Activity: Any picture must be dropped, but each line of the data should be duplicated exactly.

[Entries taken from a collection]

* * * * *

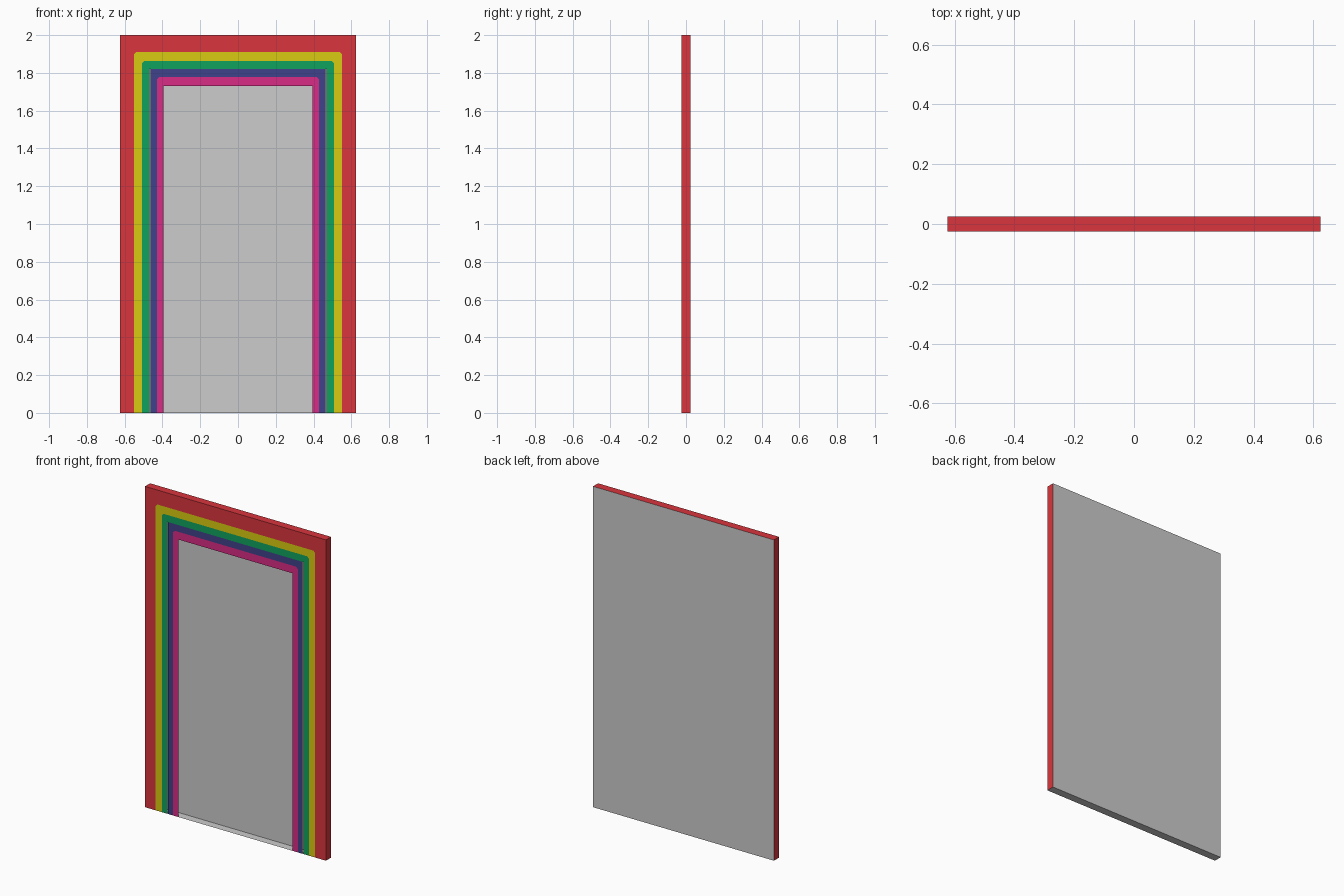
import bpy

if "Cube" in bpy.data.objects:
    bpy.data.objects.remove(bpy.data.objects["Cube"])

FRONT, BACK = -0.025, 0.025
HALF_W, HEIGHT = 0.624, 2.0


def material(name, r, g, b):
    lin = [((c / 255 + 0.055) / 1.055) ** 2.4 if c > 10 else c / 3294 for c in (r, g, b)]
    m = bpy.data.materials.new(name)
    m.diffuse_color = (*lin, 1)
    m.use_nodes = True
    m.node_tree.nodes["Principled BSDF"].inputs["Base Color"].default_value = m.diffuse_color
    return m


def add_mesh(name, verts, faces, mat):
    me = bpy.data.meshes.new(name)
    me.from_pydata(verts, [], faces)
    me.materials.append(mat)
    me.update()
    ob = bpy.data.objects.new(name, me)
    bpy.context.collection.objects.link(ob)
    return ob


def arch(half, top, cut):
    """Doorway outline with clipped upper corners, from left foot to right foot."""
    left = [(-half, 0), (-half, top - cut), (-half + cut, top)]
    return left + [(-x, z) for x, z in reversed(left)]


def band(name, outer, inner, mat):
    """Flat coloured arch on the front between two outlines."""
    pts = arch(*outer) + arch(*inner)
    verts = [(x, FRONT, z) for x, z in pts]
    faces = [(i, i + 6, i + 7, i + 1) for i in range(5)]
    return add_mesh(name, verts, faces, mat)


red = material("red", 217, 54, 61)
yellow = material("yellow", 217, 203, 17)
green = material("green", 17, 162, 94)
blue = material("blue", 64, 66, 139)
pink = material("pink", 217, 43, 134)
grey = material("grey", 204, 204, 204)

W, H = HALF_W, HEIGHT

# Back panel and floor of the shallow hollow case
add_mesh("back_panel", [(-W, BACK, 0), (W, BACK, 0), (W, BACK, H), (-W, BACK, H)],
         [(3, 2, 1, 0)], grey)
add_mesh("floor", [(-W, FRONT, 0), (W, FRONT, 0), (W, BACK, 0), (-W, BACK, 0)],
         [(3, 2, 1, 0)], grey)

# Outer sides and top
rim = [(-W, 0), (-W, H), (W, H), (W, 0)]
add_mesh("outer_rim", [(x, y, z) for y in (FRONT, BACK) for x, z in rim],
         [(i, i + 1, i + 5, i + 4) for i in range(3)], red)

# Front bands, outside to inside (half width, top height, corner cut)
C = 0.012
band("red_frame", (W, H, 0.0005), (0.55, 1.91, C), red)
band("yellow_band", (0.55, 1.91, C), (0.507, 1.863, C), yellow)
band("green_band", (0.507, 1.863, C), (0.469, 1.82, 0.001), green)
band("blue_band", (0.464, 1.82, 0.001), (0.43, 1.778, C), blue)
band("pink_band", (0.43, 1.778, C), (0.394, 1.73, 0.0005), pink)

* * * * *

Expected output:
import bpy

if "Cube" in bpy.data.objects:
    bpy.data.objects.remove(bpy.data.objects["Cube"])

FRONT, BACK = -0.025, 0.025
HALF_W, HEIGHT = 0.624, 2.0


def material(name, r, g, b):
    lin = [((c / 255 + 0.055) / 1.055) ** 2.4 if c > 10 else c / 3294 for c in (r, g, b)]
    m = bpy.data.materials.new(name)
    m.diffuse_color = (*lin, 1)
    m.use_nodes = True
    m.node_tree.nodes["Principled BSDF"].inputs["Base Color"].default_value = m.diffuse_color
    return m


def add_mesh(name, verts, faces, mat):
    me = bpy.data.meshes.new(name)
    me.from_pydata(verts, [], faces)
    me.materials.append(mat)
    me.update()
    ob = bpy.data.objects.new(name, me)
    bpy.context.collection.objects.link(ob)
    return ob


def arch(half, top, cut):
    """Doorway outline with clipped upper corners, from left foot to right foot."""
    left = [(-half, 0), (-half, top - cut), (-half + cut, top)]
    return left + [(-x, z) for x, z in reversed(left)]


def band(name, outer, inner, mat):
    """Flat coloured arch on the front between two outlines."""
    pts = arch(*outer) + arch(*inner)
    verts = [(x, FRONT, z) for x, z in pts]
    faces = [(i, i + 6, i + 7, i + 1) for i in range(5)]
    return add_mesh(name, verts, faces, mat)


red = material("red", 217, 54, 61)
yellow = material("yellow", 217, 203, 17)
green = material("green", 17, 162, 94)
blue = material("blue", 64, 66, 139)
pink = material("pink", 217, 43, 134)
grey = material("grey", 204, 204, 204)

W, H = HALF_W, HEIGHT

# Back panel and floor of the shallow hollow case
add_mesh("back_panel", [(-W, BACK, 0), (W, BACK, 0), (W, BACK, H), (-W, BACK, H)],
         [(3, 2, 1, 0)], grey)
add_mesh("floor", [(-W, FRONT, 0), (W, FRONT, 0), (W, BACK, 0), (-W, BACK, 0)],
         [(3, 2, 1, 0)], grey)

# Outer sides and top
rim = [(-W, 0), (-W, H), (W, H), (W, 0)]
add_mesh("outer_rim", [(x, y, z) for y in (FRONT, BACK) for x, z in rim],
         [(i, i + 1, i + 5, i + 4) for i in range(3)], red)

# Front bands, outside to inside (half width, top height, corner cut)
C = 0.012
band("red_frame", (W, H, 0.0005), (0.55, 1.91, C), red)
band("yellow_band", (0.55, 1.91, C), (0.507, 1.863, C), yellow)
band("green_band", (0.507, 1.863, C), (0.469, 1.82, 0.001), green)
band("blue_band", (0.464, 1.82, 0.001), (0.43, 1.778, C), blue)
band("pink_band", (0.43, 1.778, C), (0.394, 1.73, 0.0005), pink)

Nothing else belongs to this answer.